Despite its discovery nearly 100 years ago, the list price of insulin has gone up, not down, with trade secrets and other protections preventing researchers from determining who benefits from its sale. Meanwhile, the net price – what manufacturers receive after taking into account all discounts and payments to distribution system entities – has declined. So why don’t patients see the savings?
The researchers analyzed the flow of money between all participants in the distribution system; manufacturers, wholesalers, pharmacies, pharmacy benefit managers (PBMs) and health plans; and find that intermediaries in the distribution process now earn around 53% of the net proceeds. insulin sales, compared to 30% in 2014. At the same time, the share going to manufacturers fell by 33%.
This redistribution of benefits has resulted in the total cost to the health system -; net expenditure -; stay relatively flat.
While manufacturers receive less, the savings made by manufacturers who take less are not accruing to patients. These savings are captured by others in the distribution system, and any policy solution must take into account the entire supply chain. “
Karen Van Nuys, Executive Director of the Value of Life Sciences Innovation Project at USC Schaeffer Center
The insulin distribution system: a complicated network
To understand how money in the insulin delivery system has flowed over time, Van Nuys and colleagues Rocio Ribero, Martha Ryan and Neeraj Sood used 15 different data sources to create a database of spending in insulin between 2014 and 2018.
On a hypothetical $ 100 spent on insulin, they find that manufacturers racked up around $ 70 in 2014, falling to $ 47 in 2018. Meanwhile, the share going to pharmacies has increased from around $ 6 to $ 20. , PBM’s share increased from $ 6 to $ 14, and wholesalers’ share increased from $ 5 to $ 8. The share of health plans fell from $ 14 to $ 10 per $ 100 spent on insulin.
âIt is clear that all entities in the pharmaceutical distribution system benefit from the sale of insulin,â said Neeraj Sood, principal investigator at the Schaeffer Center. “But these data suggest that increasing the profits of system intermediaries plays a key role in keeping net spending high.”
Build a single dataset
Due to the system’s lack of transparency, researchers had to tap into multiple sources to develop a dataset that allows them to map spending flows at each stage of the distribution system. The sources included Medicare and Medicaid data, Securities and Exchange Commission files as well as state-level audit reports resulting from drug price transparency laws enacted in recent years.
âIt is telling that we had to combine data from more than a dozen sources to understand spending for a single class of drugs over a 5-year period,â said Ribero, a researcher at the Schaeffer Center.
Regulations must target all players in the distribution process

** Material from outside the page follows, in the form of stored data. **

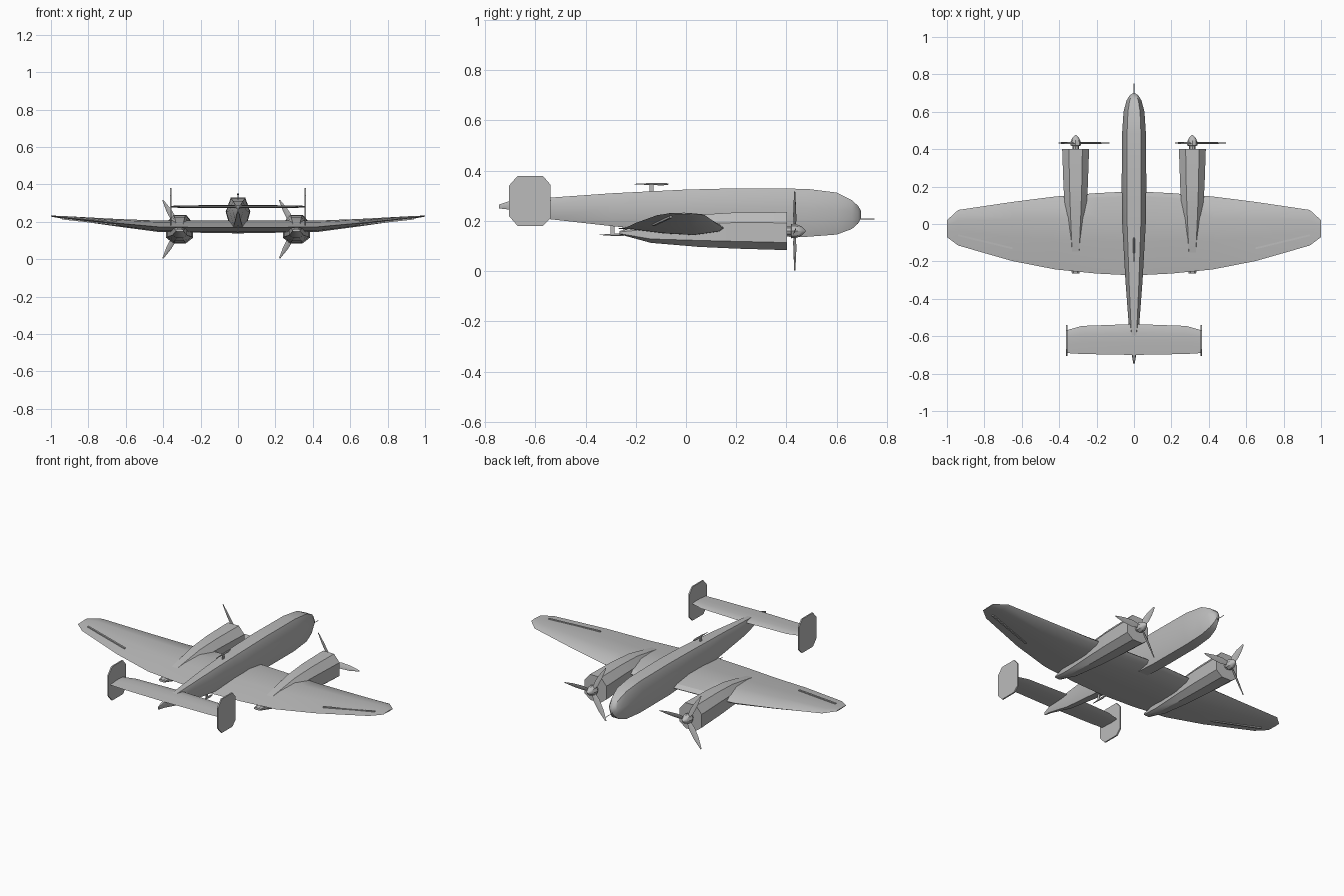
import bpy, bmesh, math
from mathutils import Vector

cube = bpy.data.objects.get("Cube")
if cube:
    bpy.data.objects.remove(cube, do_unlink=True)

grey = bpy.data.materials.new("plain grey")
grey.use_nodes = True
COLOUR = (0.5, 0.5, 0.5, 1)
grey.diffuse_color = COLOUR
grey.node_tree.nodes["Principled BSDF"].inputs["Base Color"].default_value = COLOUR


def loft(name, sections, angle=40):
    """Skin a closed body through matching rings and cap both ends."""
    bm = bmesh.new()
    rings = [[bm.verts.new(p) for p in s] for s in sections]
    n = len(rings[0])
    for a, b in zip(rings, rings[1:]):
        for i in range(n):
            j = (i + 1) % n
            bm.faces.new((a[i], a[j], b[j], b[i]))
    bm.faces.new(rings[0])
    bm.faces.new(rings[-1])
    bmesh.ops.recalc_face_normals(bm, faces=bm.faces)
    mesh = bpy.data.meshes.new(name)
    bm.to_mesh(mesh)
    bm.free()
    mesh.materials.append(grey)
    obj = bpy.data.objects.new(name, mesh)
    bpy.context.collection.objects.link(obj)
    bpy.ops.object.select_all(action='DESELECT')
    obj.select_set(True)
    bpy.context.view_layer.objects.active = obj
    bpy.ops.object.shade_smooth_by_angle(angle=math.radians(angle))
    return obj


def ring(x, y, z, r, n=8):
    """Circle of points facing along y."""
    return [(x + r * math.cos(math.tau * i / n), y, z + r * math.sin(math.tau * i / n))
            for i in range(n)]


AIRFOIL = [(0, 0), (.05, .5), (.3, 1), (.6, .75), (1, 0), (.6, -.6), (.3, -.8), (.05, -.4)]


def wing(name, stations):
    """Full-span surface from half-span stations: x, leading y, trailing y, z, thickness."""
    half = [[(x, le + (te - le) * u, z + t * v) for u, v in AIRFOIL]
            for x, le, te, z, t in stations]
    left = [[(-x, y, z) for x, y, z in s] for s in reversed(half)]
    return loft(name, left + half[1:], 30)


# Fuselage: y, half width, bottom, top
FUSELAGE = [(-.745, .004, .25, .265), (-.70, .012, .245, .28), (-.54, .028, .207, .293),
            (-.3, .046, .18, .31), (0, .063, .15, .325), (.2, .066, .138, .33),
            (.48, .064, .137, .328), (.6, .056, .146, .313), (.66, .04, .168, .283),
            (.685, .025, .19, .26), (.697, .01, .212, .24)]
loft("fuselage", [[(sx * w, y, b + (t - b) * f)
                   for sx, f in ((-.5, 0), (.5, 0), (1, .6), (.58, 1), (-.58, 1), (-1, .6))]
                  for y, w, b, t in FUSELAGE])

# Main wing and tailplane
wing("main_wing", [(0, .175, -.275, .17, .036), (.2, .165, -.265, .17, .036),
                   (.42, .147, -.243, .172, .034), (.65, .118, -.198, .193, .022),
                   (.94, .075, -.115, .223, .008), (1, .02, -.07, .23, .003)])
wing("tailplane", [(0, -.535, -.70, .28, .009), (.28, -.545, -.695, .28, .008),
                   (.36, -.568, -.69, .28, .005)])

# Nacelle: y, half width, bottom, top
NACELLE = [(.402, .072, .084, .235), (.2, .065, .09, .234), (.05, .055, .097, .225),
           (-.14, .038, .113, .19), (-.265, .02, .147, .16)]
OCTAGON = [(-.45, 0), (.45, 0), (1, .2), (1, .72), (.5, 1), (-.5, 1), (-1, .72), (-1, .2)]
HUB_Z = .16
SPINNER = [(.395, .018), (.418, .018), (.419, .029), (.44, .027), (.462, .017), (.476, .003)]
FIN = [(-.67, .38), (-.57, .38), (-.54, .345), (-.54, .21),
       (-.57, .18), (-.67, .18), (-.705, .22), (-.705, .34)]
BLADE = [(.015, .009), (.06, .016), (.12, .013), (.18, .003)]


def blade(name, cx, angle):
    """Thin, pitched propeller blade pointing outward from the hub."""
    out = Vector((math.cos(angle), 0, math.sin(angle)))
    side = Vector((-out.z, 0, out.x))
    hub = Vector((cx, .433, HUB_Z))
    rings = []
    for r, w in BLADE:
        chord = (side + Vector((0, .4, 0))) * w
        thick = Vector((0, .003, 0))
        c = hub + out * r
        rings.append([c - chord, c + thick, c + chord, c - thick])
    loft(name, rings, 30)


for side, s in (("left", 1), ("right", -1)):
    cx = s * .312
    loft(side + "_nacelle", [[(cx + u * w, y, b + (t - b) * v) for u, v in OCTAGON]
                             for y, w, b, t in NACELLE], 30)
    loft(side + "_spinner", [ring(cx, y, HUB_Z, r) for y, r in SPINNER])
    for i in range(3):
        blade(f"{side}_propeller_blade_{i + 1}", cx, math.tau * i / 3)
    loft(side + "_tail_fin", [[(s * x, y, z) for y, z in FIN] for x in (.355, .363)], 30)
    # Slim aileron strip standing just proud of the wing
    loft(side + "_aileron_strip", [[(s * x, y + dy, z + dz) for dy, dz in
                                    ((-.005, -h), (.005, -h), (.005, h), (-.005, h))]
                                   for x, y, z, h in ((.65, -.13, .194, .014),
                                                      (.94, -.06, .222, .01))], 30)

# Nose probe
loft("nose_probe", [ring(0, y, .207, .002, 4) for y in (.68, .75)], 30)

# Aerials above and below the fuselage
for name, y0, y1, z, root in (("top_aerial", -.205, -.07, .347, .31),
                              ("belly_aerial", -.345, -.24, .145, .19)):
    mid = (y0 + y1) / 2
    loft(name, [ring(0, y, z, r, 6) for y, r in
                ((y0, .001), (mid, .005), (y1 - .02, .006), (y1, .003))])
    loft(name + "_post", [[(u * .002, mid + v * .008, h) for u, v in
                           ((-1, -1), (1, -1), (1, 1), (-1, 1))] for h in (root, z)], 30)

About 9.1 million Americans with diabetes need insulin to effectively manage their disease. Uninsured patients as well as those with high deductible health plans have increasingly felt the burden of high and rising list prices, sometimes with fatal consequences. Policy makers have taken note.
The Centers for Medicare & Medicaid Services recently introduced a model that would limit personal expenses to $ 35 per thirty-day insulin supply. While the researchers note that such measures would bring immediate financial relief to patients, they would not address the overall cost of insulin to the system, nor the inordinate market power and influence of middlemen.
Many of the system’s intermediaries operate in highly concentrated markets where they can influence prices, the researchers conclude. In 2018, the top three PBMs accounted for over 70% of all claims and the top three wholesalers accounted for 95% of distribution revenue.
âObviously there are problems all over the system,â Van Nuys said. âPolicymakers should bring together all players in the distribution system, demand transparent accounting of financial flows at every stage and, from there, develop solutions that improve system-wide health and affordability. “
Van Nuys, K., et al. (2021) Estimated share of net insulin spending captured by manufacturers, wholesalers, pharmacy benefit managers, pharmacies, and U.S. health plans from 2014 to 2018. JAMA Health Forum. doi.org/10.1001/jamahealthforum.2021.3409.